===== Recorded information

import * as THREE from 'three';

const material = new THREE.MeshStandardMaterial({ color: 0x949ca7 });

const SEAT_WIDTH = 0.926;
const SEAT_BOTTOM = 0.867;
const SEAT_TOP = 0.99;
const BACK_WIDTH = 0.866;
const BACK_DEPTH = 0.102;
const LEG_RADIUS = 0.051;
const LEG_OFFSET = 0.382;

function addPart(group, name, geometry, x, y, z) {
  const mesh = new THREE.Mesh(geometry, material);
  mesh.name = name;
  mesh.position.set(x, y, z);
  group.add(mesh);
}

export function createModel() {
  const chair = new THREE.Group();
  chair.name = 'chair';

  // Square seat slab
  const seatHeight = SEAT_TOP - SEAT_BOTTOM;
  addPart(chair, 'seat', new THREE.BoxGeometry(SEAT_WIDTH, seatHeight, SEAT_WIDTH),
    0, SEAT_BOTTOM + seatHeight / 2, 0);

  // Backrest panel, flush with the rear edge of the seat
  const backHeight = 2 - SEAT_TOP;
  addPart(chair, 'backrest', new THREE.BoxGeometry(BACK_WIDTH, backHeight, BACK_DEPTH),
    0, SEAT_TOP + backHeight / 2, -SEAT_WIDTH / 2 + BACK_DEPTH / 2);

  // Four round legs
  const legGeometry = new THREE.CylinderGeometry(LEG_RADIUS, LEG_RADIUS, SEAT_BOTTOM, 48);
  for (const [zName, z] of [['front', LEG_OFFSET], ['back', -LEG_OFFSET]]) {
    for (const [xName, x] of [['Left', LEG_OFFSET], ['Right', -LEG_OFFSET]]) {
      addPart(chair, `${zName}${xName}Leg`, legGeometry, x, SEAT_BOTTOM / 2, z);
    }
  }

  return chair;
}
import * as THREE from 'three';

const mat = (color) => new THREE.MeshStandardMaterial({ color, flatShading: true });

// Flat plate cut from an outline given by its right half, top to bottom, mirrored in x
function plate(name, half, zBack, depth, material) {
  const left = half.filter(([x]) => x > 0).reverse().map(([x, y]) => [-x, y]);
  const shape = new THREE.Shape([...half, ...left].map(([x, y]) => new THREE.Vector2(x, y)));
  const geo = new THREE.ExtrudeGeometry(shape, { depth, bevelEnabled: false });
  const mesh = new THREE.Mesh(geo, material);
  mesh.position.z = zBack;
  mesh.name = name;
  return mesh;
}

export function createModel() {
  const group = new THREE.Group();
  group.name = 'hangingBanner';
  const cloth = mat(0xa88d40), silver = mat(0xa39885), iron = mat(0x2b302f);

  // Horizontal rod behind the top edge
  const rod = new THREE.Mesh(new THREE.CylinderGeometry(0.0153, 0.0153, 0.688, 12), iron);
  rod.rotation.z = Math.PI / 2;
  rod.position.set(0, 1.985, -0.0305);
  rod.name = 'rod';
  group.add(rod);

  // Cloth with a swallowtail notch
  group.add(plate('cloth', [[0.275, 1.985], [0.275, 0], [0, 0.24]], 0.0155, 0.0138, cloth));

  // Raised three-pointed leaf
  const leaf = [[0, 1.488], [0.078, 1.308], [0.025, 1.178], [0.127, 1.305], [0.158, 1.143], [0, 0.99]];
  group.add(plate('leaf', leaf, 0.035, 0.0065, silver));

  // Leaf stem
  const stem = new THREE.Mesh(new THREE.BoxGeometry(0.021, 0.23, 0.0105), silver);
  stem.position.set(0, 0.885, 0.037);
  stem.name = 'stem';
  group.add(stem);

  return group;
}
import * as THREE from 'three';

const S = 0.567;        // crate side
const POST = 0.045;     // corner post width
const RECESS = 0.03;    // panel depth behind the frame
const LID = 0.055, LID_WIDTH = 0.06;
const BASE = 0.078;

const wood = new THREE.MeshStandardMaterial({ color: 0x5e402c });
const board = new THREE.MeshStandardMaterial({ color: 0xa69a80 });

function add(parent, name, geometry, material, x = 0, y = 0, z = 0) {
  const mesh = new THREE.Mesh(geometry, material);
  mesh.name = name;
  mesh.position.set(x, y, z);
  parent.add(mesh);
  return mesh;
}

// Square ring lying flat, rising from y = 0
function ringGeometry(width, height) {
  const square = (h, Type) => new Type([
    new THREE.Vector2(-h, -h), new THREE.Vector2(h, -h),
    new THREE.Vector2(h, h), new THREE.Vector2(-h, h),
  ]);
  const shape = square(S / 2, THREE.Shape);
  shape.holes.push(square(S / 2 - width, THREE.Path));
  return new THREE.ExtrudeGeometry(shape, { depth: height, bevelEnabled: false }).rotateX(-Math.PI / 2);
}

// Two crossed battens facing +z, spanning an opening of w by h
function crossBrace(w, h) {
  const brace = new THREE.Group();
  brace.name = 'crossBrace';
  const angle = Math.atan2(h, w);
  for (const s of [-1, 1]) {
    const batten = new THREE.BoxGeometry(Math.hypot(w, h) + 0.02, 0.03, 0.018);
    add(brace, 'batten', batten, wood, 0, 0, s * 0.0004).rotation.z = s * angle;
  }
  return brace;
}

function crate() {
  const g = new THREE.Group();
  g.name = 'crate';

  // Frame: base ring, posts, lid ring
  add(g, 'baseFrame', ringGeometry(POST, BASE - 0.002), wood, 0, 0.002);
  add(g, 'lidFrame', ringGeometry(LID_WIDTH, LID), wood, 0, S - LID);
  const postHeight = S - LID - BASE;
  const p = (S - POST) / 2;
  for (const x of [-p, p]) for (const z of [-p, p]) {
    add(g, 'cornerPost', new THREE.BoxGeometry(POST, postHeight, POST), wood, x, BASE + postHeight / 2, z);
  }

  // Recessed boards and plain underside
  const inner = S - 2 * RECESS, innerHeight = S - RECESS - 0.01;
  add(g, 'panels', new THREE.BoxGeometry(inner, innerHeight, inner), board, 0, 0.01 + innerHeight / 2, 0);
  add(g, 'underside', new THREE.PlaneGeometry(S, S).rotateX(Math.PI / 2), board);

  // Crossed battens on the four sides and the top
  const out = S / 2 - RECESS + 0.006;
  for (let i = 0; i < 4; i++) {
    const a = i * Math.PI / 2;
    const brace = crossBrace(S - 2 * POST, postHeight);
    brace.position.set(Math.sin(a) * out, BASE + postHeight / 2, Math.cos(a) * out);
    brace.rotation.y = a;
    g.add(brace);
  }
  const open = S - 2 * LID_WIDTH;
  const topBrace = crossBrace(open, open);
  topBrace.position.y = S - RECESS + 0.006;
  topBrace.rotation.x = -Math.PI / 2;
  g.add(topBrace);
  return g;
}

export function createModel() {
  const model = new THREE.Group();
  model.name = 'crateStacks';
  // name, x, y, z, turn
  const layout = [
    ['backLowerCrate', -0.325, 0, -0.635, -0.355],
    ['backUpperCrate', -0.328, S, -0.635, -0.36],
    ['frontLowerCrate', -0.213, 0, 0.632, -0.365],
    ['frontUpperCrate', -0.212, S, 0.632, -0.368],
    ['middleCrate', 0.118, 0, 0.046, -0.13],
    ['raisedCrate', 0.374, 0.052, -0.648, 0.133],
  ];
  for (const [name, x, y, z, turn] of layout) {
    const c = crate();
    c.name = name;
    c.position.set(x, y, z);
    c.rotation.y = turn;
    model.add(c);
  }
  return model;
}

==========

(Exercise instructions):
Copy each line of the data that contains the word "half", leaving the other lines out.

(Response):
// Flat plate cut from an outline given by its right half, top to bottom, mirrored in x
function plate(name, half, zBack, depth, material) {
  const left = half.filter(([x]) => x > 0).reverse().map(([x, y]) => [-x, y]);
  const shape = new THREE.Shape([...half, ...left].map(([x, y]) => new THREE.Vector2(x, y)));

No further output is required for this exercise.